Class Conducted by:
October 13, 1938
T A G I N G"
As Applied to Presentation of
Story and Gag Ideas
When the subject of "Staging" was assigned to me, I thought
I had a cinch. However, when I attempted to do some research
I found that nothing had been written about that particular
subject. I could find absolutely nothing on it anywhere I looked
-- that is, on the subject of staging as it applies to the presentation
of ideas, not background or effects staging. Since I could find
nothing in books that would help me out, my approach to the
subject becomes a matter of personal opinion. I want you to
remember that all I will say is based on my own judgment, and
I want you to analyze carefully before you accept or throw out
any of these statements.
I found upon getting into my subject that I could not start

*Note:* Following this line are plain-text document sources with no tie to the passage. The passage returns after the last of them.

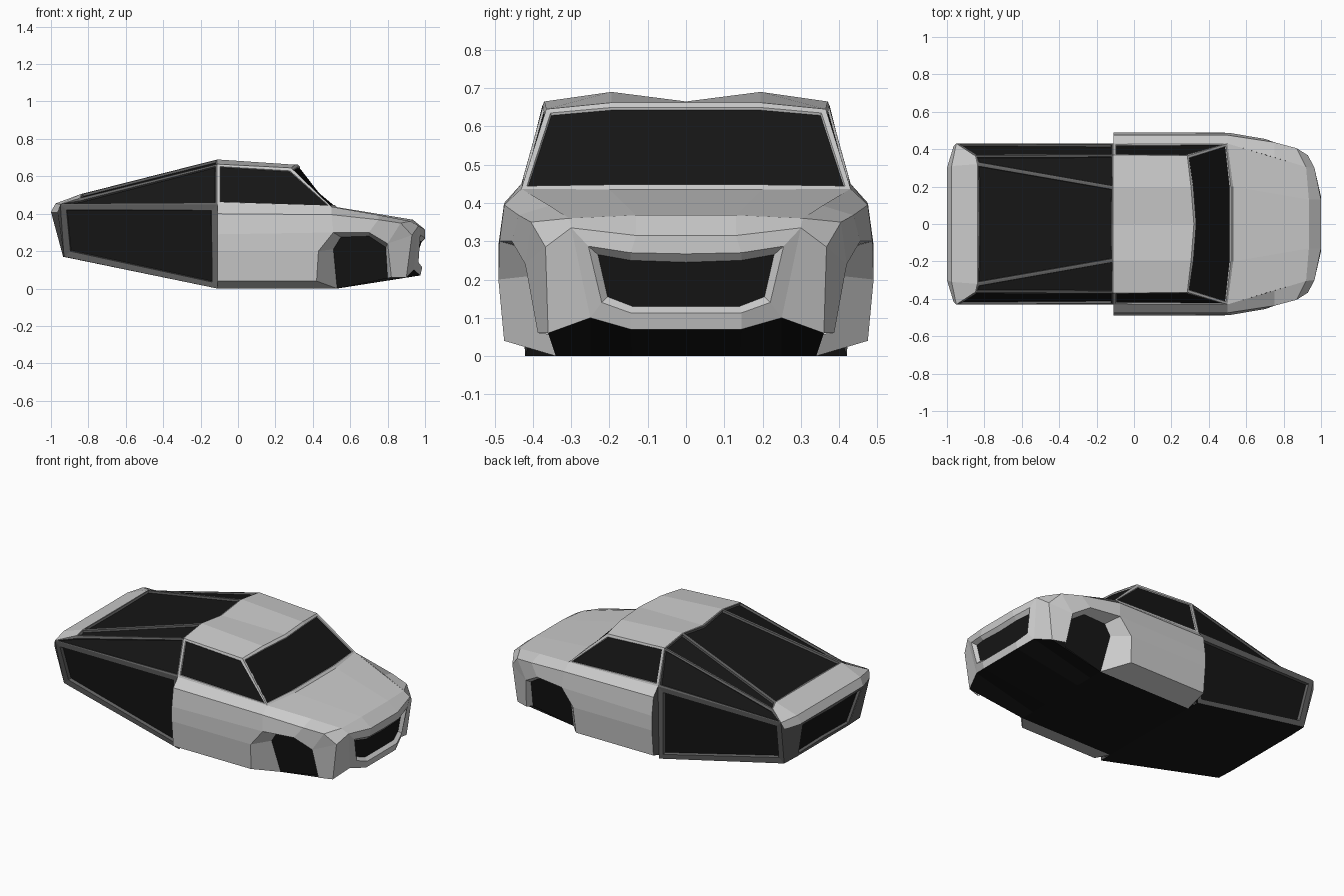
import bpy, bmesh
from mathutils import Vector

if "Cube" in bpy.data.objects:
    bpy.data.objects.remove(bpy.data.objects["Cube"])


def material(name, v):
    m = bpy.data.materials.new(name)
    m.diffuse_color = (v, v, v, 1)
    m.use_nodes = True
    m.node_tree.nodes["Principled BSDF"].inputs["Base Color"].default_value = m.diffuse_color
    return m


DARK = material("dark_panel", 0.008)
FRAME = material("frame_grey", 0.12)
BODY = material("body_grey", 0.6)


def finish(name, bm, mats, mirror):
    bmesh.ops.remove_doubles(bm, verts=bm.verts, dist=1e-4)
    me = bpy.data.meshes.new(name)
    bm.to_mesh(me)
    bm.free()
    for m in mats:
        me.materials.append(m)
    ob = bpy.data.objects.new(name, me)
    bpy.context.collection.objects.link(ob)
    if mirror:
        mod = ob.modifiers.new("mirror", 'MIRROR')
        mod.use_axis = (False, True, False)


def outward(bm):
    bm.normal_update()
    for f in bm.faces:
        if f.normal.dot(f.calc_center_median() - Vector((0, 0, 0.25))) < 0:
            f.normal_flip()
    bm.normal_update()


def skin(name, rows, mat=BODY, mirror=True):
    """Quads between rows of points; coincident points collapse."""
    bm = bmesh.new()
    for r, s in zip(rows, rows[1:]):
        for i in range(len(r) - 1):
            pts = []
            for p in (r[i], r[i + 1], s[i + 1], s[i]):
                if p not in pts:
                    pts.append(p)
            if len(pts) > 2:
                bm.faces.new([bm.verts.new(p) for p in pts])
    bmesh.ops.remove_doubles(bm, verts=bm.verts, dist=1e-4)
    outward(bm)
    finish(name, bm, [mat], mirror)


def panel(name, pts, mat=DARK, mirror=True):
    bm = bmesh.new()
    bm.faces.new([bm.verts.new(p) for p in pts])
    outward(bm)
    finish(name, bm, [mat], mirror)


def framed(name, pts, width, depth, frame=FRAME, mirror=True):
    """Border strip around a recessed dark panel."""
    bm = bmesh.new()
    f = bm.faces.new([bm.verts.new(p) for p in pts])
    outward(bm)
    bmesh.ops.inset_individual(bm, faces=[f], thickness=width, depth=0)
    bmesh.ops.inset_individual(bm, faces=[f], thickness=0.004, depth=-depth)
    f.material_index = 1
    finish(name, bm, [frame, DARK], mirror)


def both(half):
    """Close a half outline, given from centre line to centre line."""
    return half + [(x, -y, z) for x, y, z in reversed(half) if y > 0]


# shared lines of the cab
belt = [(-0.11, .43, .45), (.50, .43, .437), (.75, .356, .393), (.92, .305, .36)]
shoulder = [(-0.11, .475, .40), (.50, .475, .395), (.75, .437, .368), (.87, .405, .35)]
arch = [(.42, .475, .04), (.43, .49, .2), (.51, .487, .3), (.70, .455, .3),
        (.80, .42, .24), (.82, .387, .06)]
well = [(.53, .34, 0), (.51, .40, .21), (.55, .40, .275), (.70, .40, .28),
        (.79, .385, .22), (.80, .35, .055)]
nose_top = [(1, 0, .315), (1, .13, .315), (.965, .30, .335), (.93, .367, .285)]
chin = [(.975, 0, .07), (.975, .145, .07), (.94, .25, .10), (.90, .36, .06)]
rear_section = [(-0.11, .34, 0), (-0.11, .475, .04), (-0.11, .49, .2),
                (-0.11, .49, .29), shoulder[0]]

# body sides, fenders and wheel arches
skin("door_side", [rear_section, [well[0], *arch[:3], shoulder[1]]])
skin("shoulder_strip", [belt, shoulder])
skin("fender_upper", [shoulder[1:], arch[2:5]])
skin("fender_front", [[shoulder[3], nose_top[3], chin[3]], [arch[4], arch[4], arch[5]]])
panel("fender_corner", [belt[3], shoulder[3], nose_top[3], nose_top[2]], BODY)
skin("arch_lip", [arch, well])
panel("wheel_well", well)
panel("cab_rear_step", rear_section + [belt[0]], FRAME)

# hood and roof
skin("hood", [[(.53, 0, .435), (.53, .2, .435), belt[1]],
              [(.935, 0, .368), (.935, .13, .368), belt[3]], nose_top[:3]])
roof_back = [(-0.11, 0, .665), (-0.11, .195, .69), (-0.11, .37, .665)]
roof_front = [(.32, 0, .662), (.305, .195, .662), (.285, .365, .645)]
skin("roof", [roof_back, roof_front])

# nose with recessed grille
ring = [(1, 0, .267), (1, .145, .27), (.975, .255, .287),
        (.965, .22, .14), (.985, .145, .113), (.985, 0, .113)]
inner = [(.98, 0, .245), (.98, .145, .25), (.955, .23, .265),
         (.95, .205, .155), (.965, .14, .13), (.965, 0, .13)]
skin("nose", [nose_top[:3] + chin[2::-1], ring])
panel("nose_corner", [nose_top[2], nose_top[3], chin[3], chin[2]], BODY)
skin("grille_surround", [ring, inner])
panel("grille", both(inner), DARK, False)

# windows
framed("windshield", both([(.53, 0, .435), (.53, .2, .435), belt[1],
                           roof_front[2], roof_front[1], roof_front[0]]),
       .018, .006, BODY, False)
framed("side_window", [belt[0], roof_back[2], roof_front[2], belt[1]], .018, .006, BODY)

# rear frame with inset panels
deck_in, deck_out = (-0.84, .32, .505), (-0.85, .365, .482)
tail_side = (-0.95, .43, .45)
tail_low = (-0.93, .37, .17)
framed("rear_side_panel", [belt[0], tail_side, tail_low, (-0.11, .42, 0)], .045, .02)
framed("rear_quarter_panel", [belt[0], roof_back[2], deck_out, tail_side], .016, .012)
framed("rear_sail_panel", [roof_back[2], roof_back[1], deck_in, deck_out], .014, .012)
framed("rear_deck_panel", both([roof_back[0], roof_back[1], deck_in, (-0.84, 0, .505)]),
       .014, .012, FRAME, False)

# tail
edge = [(-0.975, 0, .455), (-0.975, .31, .455), tail_side]
lip = [(-1, 0, .41), (-1, .30, .41), (-0.965, .415, .41)]
skin("tail_top", [[(-0.84, 0, .505), deck_in, deck_out], edge, lip])
panel("tail_corner", [lip[1], lip[2], tail_side, tail_low, (-0.935, .26, .17)], FRAME)
framed("tail_panel", both([lip[0], lip[1], (-0.935, .26, .17), (-0.935, 0, .17)]),
       .025, .015, FRAME, False)

# underside
skin("floor", [[(-0.935, 0, .17), (-0.935, .13, .17), (-0.935, .26, .17), tail_low],
               [(-0.11, 0, 0), (-0.11, .14, 0), (-0.11, .28, 0), (-0.11, .42, 0)],
               [(-0.11, 0, 0), (-0.11, .14, 0), (-0.11, .28, 0), (-0.11, .34, 0)],
               [(.53, 0, 0), (.53, .14, 0), (.53, .25, 0), well[0]], chin], DARK)
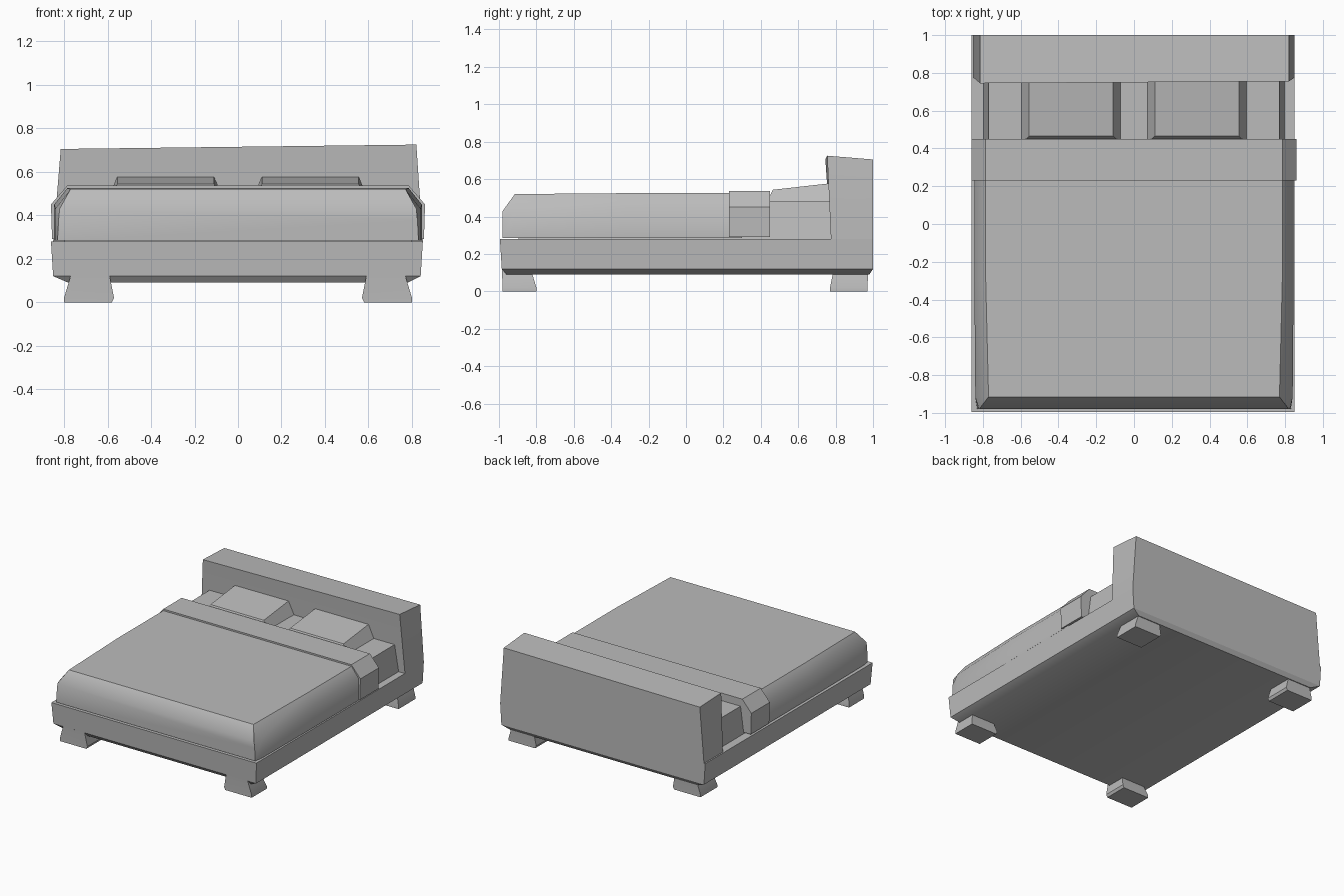
import bpy
import bmesh
import math

cube = bpy.data.objects.get("Cube")
if cube:
    bpy.data.objects.remove(cube, do_unlink=True)

# One plain grey for the whole bed
grey = bpy.data.materials.new("plain grey")
grey.use_nodes = True
grey.diffuse_color = (0.5, 0.5, 0.5, 1)
bsdf = next(n for n in grey.node_tree.nodes if n.type == "BSDF_PRINCIPLED")
bsdf.inputs["Base Color"].default_value = grey.diffuse_color
bsdf.inputs["Roughness"].default_value = 0.8


def loft(name, rings, smooth=30):
    """Skin a list of equal-length point rings and cap both ends."""
    bm = bmesh.new()
    loops = [[bm.verts.new(p) for p in ring] for ring in rings]
    n = len(loops[0])
    for a, b in zip(loops, loops[1:]):
        for i in range(n):
            j = (i + 1) % n
            bm.faces.new((a[i], a[j], b[j], b[i]))
    bm.faces.new(loops[0])
    bm.faces.new(loops[-1])
    bmesh.ops.recalc_face_normals(bm, faces=bm.faces)
    mesh = bpy.data.meshes.new(name)
    bm.to_mesh(mesh)
    bm.free()
    mesh.materials.append(grey)
    obj = bpy.data.objects.new(name, mesh)
    bpy.context.collection.objects.link(obj)
    bpy.ops.object.select_all(action="DESELECT")
    obj.select_set(True)
    bpy.context.view_layer.objects.active = obj
    bpy.ops.object.shade_smooth_by_angle(angle=math.radians(smooth))
    return obj


def rect(z, x0, x1, y0, y1):
    """Level rectangle."""
    return [(x0, y0, z), (x1, y0, z), (x1, y1, z), (x0, y1, z)]


def arch(y, bottom, shoulder, top):
    """Upright bedding section, mirrored left to right; each item is (half width, z)."""
    half = [bottom, shoulder, top]
    return [(x, y, z) for x, z in half] + [(-x, y, z) for x, z in reversed(half)]


# Bed frame with a tucked-in lower edge
loft("bed_frame", [
    rect(0.09, -0.78, 0.78, -0.96, 0.98),
    rect(0.12, -0.85, 0.84, -0.985, 1.0),
    rect(0.28, -0.86, 0.85, -0.995, 1.0),
])

# Headboard, leaning forward and slightly uneven along the top
loft("headboard", [
    rect(0.13, -0.85, 0.84, 0.78, 1.0),
    rect(0.28, -0.85, 0.85, 0.775, 1.0),
    [(-0.815, 0.745, 0.705), (0.82, 0.755, 0.725),
     (0.82, 1.0, 0.705), (-0.815, 1.0, 0.695)],
])

# Short flared feet
for side, sx in (("right", -1), ("left", 1)):
    for end, outer, inner, tip in (("front", -0.98, -0.80, -0.83),
                                   ("back", 0.97, 0.77, 0.79)):
        loft(f"{end}_{side}_foot", [
            rect(0.0, sx * 0.58, sx * 0.80, outer, inner),
            rect(0.02, sx * 0.57, sx * 0.80, outer, inner),
            rect(0.12, sx * 0.59, sx * 0.77, outer * 1.005, tip),
        ])

# Mattress
loft("mattress", [
    rect(0.26, -0.80, 0.80, -0.9, 0.79),
    rect(0.48, -0.77, 0.77, -0.85, 0.79),
])

# Blanket with rounded sides and a sloping foot end
loft("blanket", [
    arch(-0.98, (0.83, 0.285), (0.825, 0.38), (0.82, 0.43)),
    arch(-0.915, (0.84, 0.285), (0.84, 0.43), (0.77, 0.52)),
    arch(-0.3, (0.845, 0.285), (0.845, 0.45), (0.785, 0.525)),
    arch(0.3, (0.845, 0.285), (0.845, 0.45), (0.785, 0.525)),
], smooth=45)

# Turned-down fold of the blanket
fold = ((0.855, 0.29), (0.86, 0.45), (0.785, 0.537))
loft("blanket_fold", [arch(0.23, *fold), arch(0.45, *fold)])

# Pillows, rising toward the headboard
for side, sx in (("right", -1), ("left", 1)):
    loft(f"{side}_pillow", [
        rect(0.46, sx * 0.06, sx * 0.605, 0.42, 0.79),
        [(sx * 0.11, 0.465, 0.543), (sx * 0.555, 0.465, 0.543),
         (sx * 0.555, 0.775, 0.578), (sx * 0.11, 0.775, 0.578)],
    ])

with the staging of a scene. At first, I felt I could do that,
and it would be very easy -- I could talk about silhouettes
and go home. But I have decided to approach it from all the
angles of build-up into the final putting over of what I will
term a "spot gag" or idea. By that, I mean the very point we
might have been building up to for a few feet or for many feet.
So when I use the term "spot", I mean the gag or idea that is
being presented on the screen at the moment.
The first thing I think we should all be very conscious of
as we work on pictures is transference of thought. Our entire
medium is transference of thought. The thought is created first
in the mind of the story man or gag man, then transferred to
the director, who attempts to transfer it to the animator. This
is where the big problem of transference comes, because the
animator then attempts to transfer it pictorially. He takes
it out of the intangible, and places it in tangible form, in
picture, for transference back to the mind of the audience.
I feel that if we have a better understanding of the fundamentals
of our medium we are better able to spot-stage our ideas.
There is an old Chinese saying that "One picture is worth
ten-thousand words." I add to that - "One picture
properly staged is worth
ten-thousand words." The Chinese were considering the fact that
picture presentation is clearer than any other means of transferring
thought from one person to another. [...]